A Mississippi child, previously thought to have been in remission from HIV, has once again shown signs of the infection, researchers say.
Doctors had announced in March 2013 that the child seemed to have been cured, following an aggressive treatment of antiretroviral drugs that were begun just a few days after their birth. It was the second widely known case of an individual seemingly cured of HIV; the first was Timothy Brown, also referred to as the "Berlin Patient," who received a bone marrow transplant from a person who was genetically resistant to HIV.
Dr. Hannah P. Gay, the physician who put the child on the retroviral drugs, said the reemerging signs of infection came like "a punch in the gut," New York Times reported July 10.
The child had gone for about two years without any infection signs, including several months when it disappeared along with its mother and presumably had no medical treatment. But a new reservoir of infected cells had been discovered recently, and the child will have to remain on antiretroviral medications for the foreseeable future.
A study of 450 children had been planned, but researchers say that a new trial design will now likely be necessary.
Dr. Anthony S. Fauci, director of the National Institute of Allergy and Infectious Diseases, told New York Times, "It's obviously disappointing, but I was not surprised.

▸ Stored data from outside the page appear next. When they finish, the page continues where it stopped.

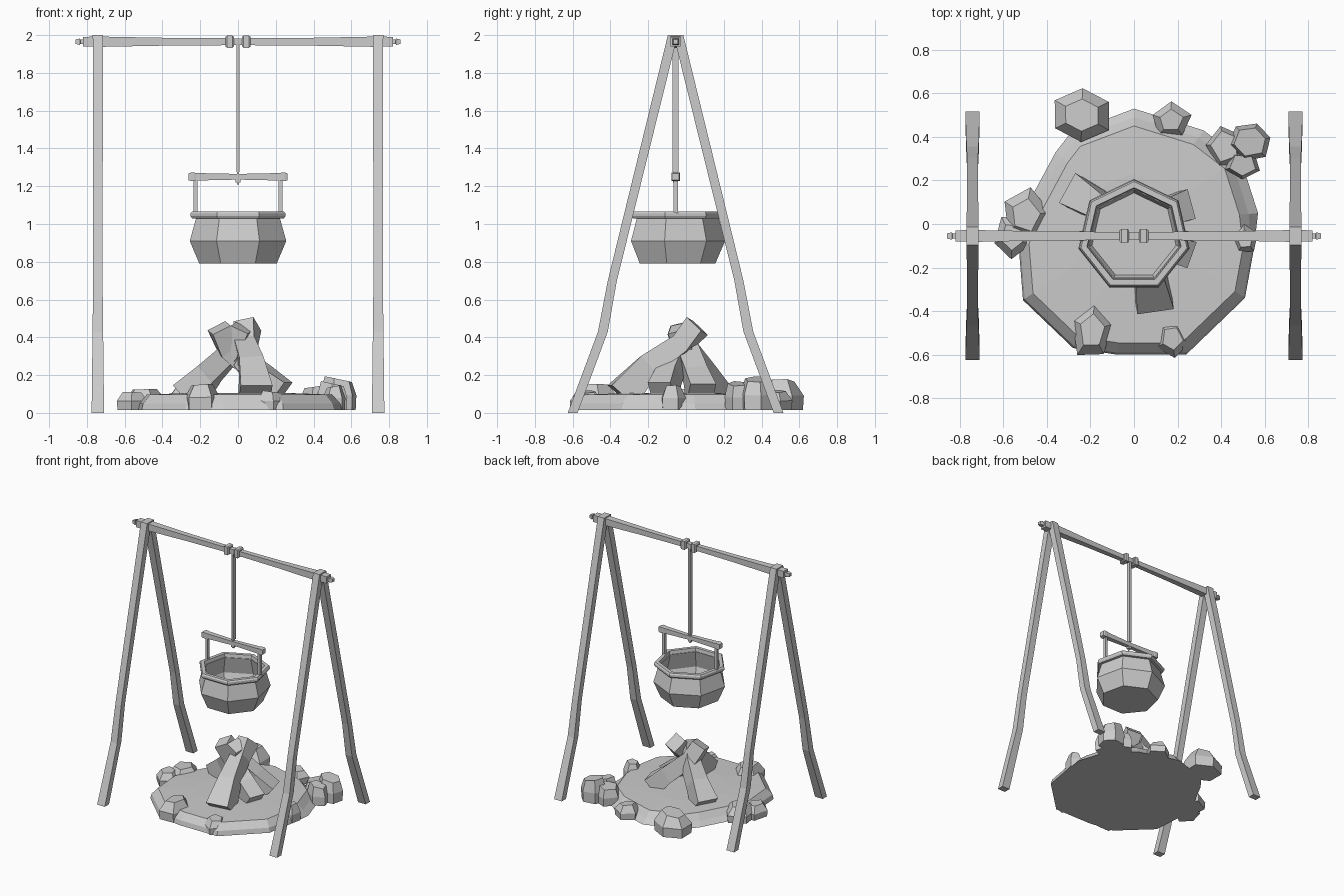
import bpy
import random
from math import sin, cos, pi
from mathutils import Vector

random.seed(4)
AXIS_Y = -0.055      # the crossbar and the pot hang on this line
GROUND_Z = 0.015

old = bpy.data.objects.get("Cube")
if old:
    bpy.data.objects.remove(old, do_unlink=True)

grey = bpy.data.materials.new("plain grey")
grey.use_nodes = True
grey.diffuse_color = (0.6, 0.6, 0.6, 1)
grey.node_tree.nodes["Principled BSDF"].inputs["Base Color"].default_value = (0.6, 0.6, 0.6, 1)


def loft(name, rings, cap=True, closed=False):
    """Join equal rings of points into a flat-faced skin."""
    n = len(rings[0])
    verts = [p for ring in rings for p in ring]
    faces = []
    last = len(rings) if closed else len(rings) - 1
    for r in range(last):
        a, b = r * n, (r + 1) % len(rings) * n
        for i in range(n):
            j = (i + 1) % n
            faces.append((a + i, a + j, b + j, b + i))
    if cap:
        faces.append(tuple(reversed(range(n))))
        faces.append(tuple(range(len(verts) - n, len(verts))))
    mesh = bpy.data.meshes.new(name)
    mesh.from_pydata(verts, [], faces)
    mesh.materials.append(grey)
    obj = bpy.data.objects.new(name, mesh)
    bpy.context.collection.objects.link(obj)
    return obj


def beam_x(name, stations, y, z):
    """Square bar along x; stations are (x, half thickness)."""
    corners = [(-1, -1), (1, -1), (1, 1), (-1, 1)]
    return loft(name, [[(x, y + a * h, z + b * h) for a, b in corners] for x, h in stations])


def post(name, x, y, hx, hy, z0, z1):
    corners = [(-1, -1), (1, -1), (1, 1), (-1, 1)]
    return loft(name, [[(x + a * hx, y + b * hy, z) for a, b in corners] for z in (z0, z1)])


def sweep(name, path, sizes, twist=0.0):
    """Square timber following a path, with a size for each point."""
    pts = [Vector(p) for p in path]
    rings = []
    for i, p in enumerate(pts):
        t = (pts[min(i + 1, len(pts) - 1)] - pts[max(i - 1, 0)]).normalized()
        side = t.cross(Vector((0, 0, 1))).normalized()
        up = side.cross(t)
        angles = [pi / 4 + k * pi / 2 + twist * i for k in range(4)]
        rings.append([p + (side * cos(a) + up * sin(a)) * sizes[i] for a in angles])
    return loft(name, rings)


# Bent legs of the two A-frames
for sx, side in ((-1, "right"), (1, "left")):
    for sy, end in ((-1, "front"), (1, "back")):
        rings = []
        for out, z, hx, hy in ((0.545, 0, 0.033, 0.026), (0.385, 0.43, 0.028, 0.026),
                               (0.335, 0.70, 0.025, 0.024), (0.015, 2.0, 0.027, 0.026)):
            x, y = sx * 0.742, AXIS_Y + sy * out
            rings.append([(x + a * hx, y + b * hy, z)
                          for a, b in ((-1, -1), (1, -1), (1, 1), (-1, 1))])
        loft(f"{end}_{side}_leg", rings)

# Crossbar with pegged ends and two collars
beam_x("crossbar", [(-0.82, 0.026), (-0.72, 0.027), (-0.4, 0.021), (0, 0.018),
                    (0.4, 0.021), (0.72, 0.027), (0.82, 0.026)], AXIS_Y, 1.965)
for s, side in ((-1, "right"), (1, "left")):
    beam_x(f"{side}_peg", [(s * 0.81, 0.012), (s * 0.835, 0.012), (s * 0.836, 0.017),
                           (s * 0.86, 0.012)], AXIS_Y, 1.965)
    beam_x(f"{side}_collar", [(s * 0.022, 0.026), (s * 0.03, 0.032), (s * 0.058, 0.032),
                              (s * 0.066, 0.026)], AXIS_Y, 1.965)

# Hanging rod and its hook
post("hanging_rod", 0, AXIS_Y, 0.008, 0.016, 1.275, 1.975)
post("hook_neck", 0, AXIS_Y, 0.005, 0.01, 1.21, 1.28)
beam_x("hook_loop", [(-0.013, 0.013), (0.013, 0.013)], AXIS_Y, 1.232)

# Pot handle with end blocks and uprights
beam_x("handle_bar", [(-0.23, 0.02), (0, 0.015), (0.23, 0.02)], AXIS_Y, 1.25)
for s, side in ((-1, "right"), (1, "left")):
    beam_x(f"{side}_handle_block", [(s * 0.215, 0.018), (s * 0.23, 0.022), (s * 0.25, 0.022),
                                    (s * 0.262, 0.018)], AXIS_Y, 1.25)
    post(f"{side}_handle_upright", s * 0.225, AXIS_Y, 0.01, 0.012, 1.04, 1.24)


def heptagon(r, z):
    return [(r * sin(-k * 2 * pi / 7), AXIS_Y + r * cos(k * 2 * pi / 7), z) for k in range(7)]


# Seven-sided hollow pot and its rim
loft("pot", [heptagon(r, z) for r, z in (
    (0.21, 0.79), (0.262, 0.91), (0.225, 1.04), (0.212, 1.04), (0.245, 0.91), (0.198, 0.805))])
loft("pot_rim", [heptagon(r, z) for r, z in (
    (0.25, 1.03), (0.258, 1.042), (0.258, 1.055), (0.25, 1.066), (0.222, 1.066), (0.215, 1.03))],
    cap=False, closed=True)

# Ground mound
outline = [(0, 0.53), (-0.29, 0.42), (-0.36, 0.33), (-0.5, 0.07), (-0.53, -0.1), (-0.51, -0.35),
           (-0.28, -0.57), (-0.08, -0.6), (0.24, -0.6), (0.51, -0.34), (0.55, -0.12),
           (0.57, 0.05), (0.49, 0.3), (0.32, 0.43)]


def ground_ring(scale, z):
    ring = []
    for x, y in outline:
        # the rear edge slopes more gently than the front
        k = scale - (0.06 if y > 0 and scale < 1 else 0)
        ring.append((x * k, y * k, z))
    return ring


loft("ground", [ground_ring(1, GROUND_Z), ground_ring(0.985, 0.05),
                ground_ring(0.91, 0.097), ground_ring(0.5, 0.105)])


def rock(name, cx, cy, rx, ry, h, sides=6, turn=0.0, top=0.6):
    """Faceted stone with a bevelled, slightly tilted top."""
    wobble = [random.uniform(0.9, 1.08) for _ in range(sides)]
    tilt = random.uniform(-0.12, 0.12)
    rings = []
    for scale, level in ((0.96, 0), (1, 0.5), (top, 1)):
        ring = []
        for k in range(sides):
            a = turn + k * 2 * pi / sides
            r = scale * wobble[k]
            z = GROUND_Z + (h - GROUND_Z) * level * (1 + tilt * cos(a) * level)
            ring.append((cx + rx * r * cos(a), cy + ry * r * sin(a), z))
        rings.append(ring)
    return loft(name, rings)


# Stones around the edge
rock("back_right_stone", -0.24, 0.5, 0.15, 0.135, 0.165, 6, 0.5)
rock("back_small_stone", 0.17, 0.475, 0.095, 0.085, 0.115, 5, 0.3)
rock("split_stone_inner", 0.42, 0.36, 0.085, 0.1, 0.14, 5, 0.6, 0.75)
rock("split_stone_outer", 0.535, 0.38, 0.1, 0.09, 0.178, 6, 0.2, 0.75)
rock("split_stone_front", 0.5, 0.27, 0.085, 0.07, 0.155, 5, 0.9, 0.75)
rock("right_stone_rear", -0.5, 0.04, 0.11, 0.125, 0.125, 5, 0.1)
rock("right_stone_front", -0.56, -0.06, 0.085, 0.105, 0.11, 5, 0.9)
rock("front_right_stone", -0.19, -0.49, 0.105, 0.14, 0.15, 5, 1.5)
rock("front_left_stone", 0.175, -0.525, 0.08, 0.095, 0.112, 5, 1.1)
rock("left_stone", 0.51, -0.07, 0.065, 0.075, 0.14, 5, 0.4)

# Leaning firewood, bent and flared at the ends
sweep("front_log", [(0.09, -0.34, 0.09), (0.07, -0.2, 0.25), (0.04, -0.03, 0.36),
                    (0.05, 0.06, 0.46)], (0.12, 0.09, 0.075, 0.08), 0.1)
sweep("right_log", [(-0.26, 0.14, 0.09), (-0.15, 0.08, 0.21), (-0.03, 0.0, 0.33),
                    (0.02, -0.04, 0.45)], (0.11, 0.085, 0.075, 0.07), -0.15)
sweep("left_log", [(0.22, 0.08, 0.1), (0.11, 0.05, 0.2), (-0.05, 0.0, 0.34),
                   (-0.1, -0.04, 0.45)], (0.1, 0.085, 0.08, 0.075), 0.15)
sweep("short_log", [(0.23, -0.13, 0.11), (0.12, -0.09, 0.2), (0.02, -0.04, 0.29)],
      (0.09, 0.08, 0.06), 0.1)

I've been chasing these reservoirs for the last 25 years, and I know this virus has a really uncanny way of hiding itself."
New York Times article is at: nyti.ms/1kMbw9W .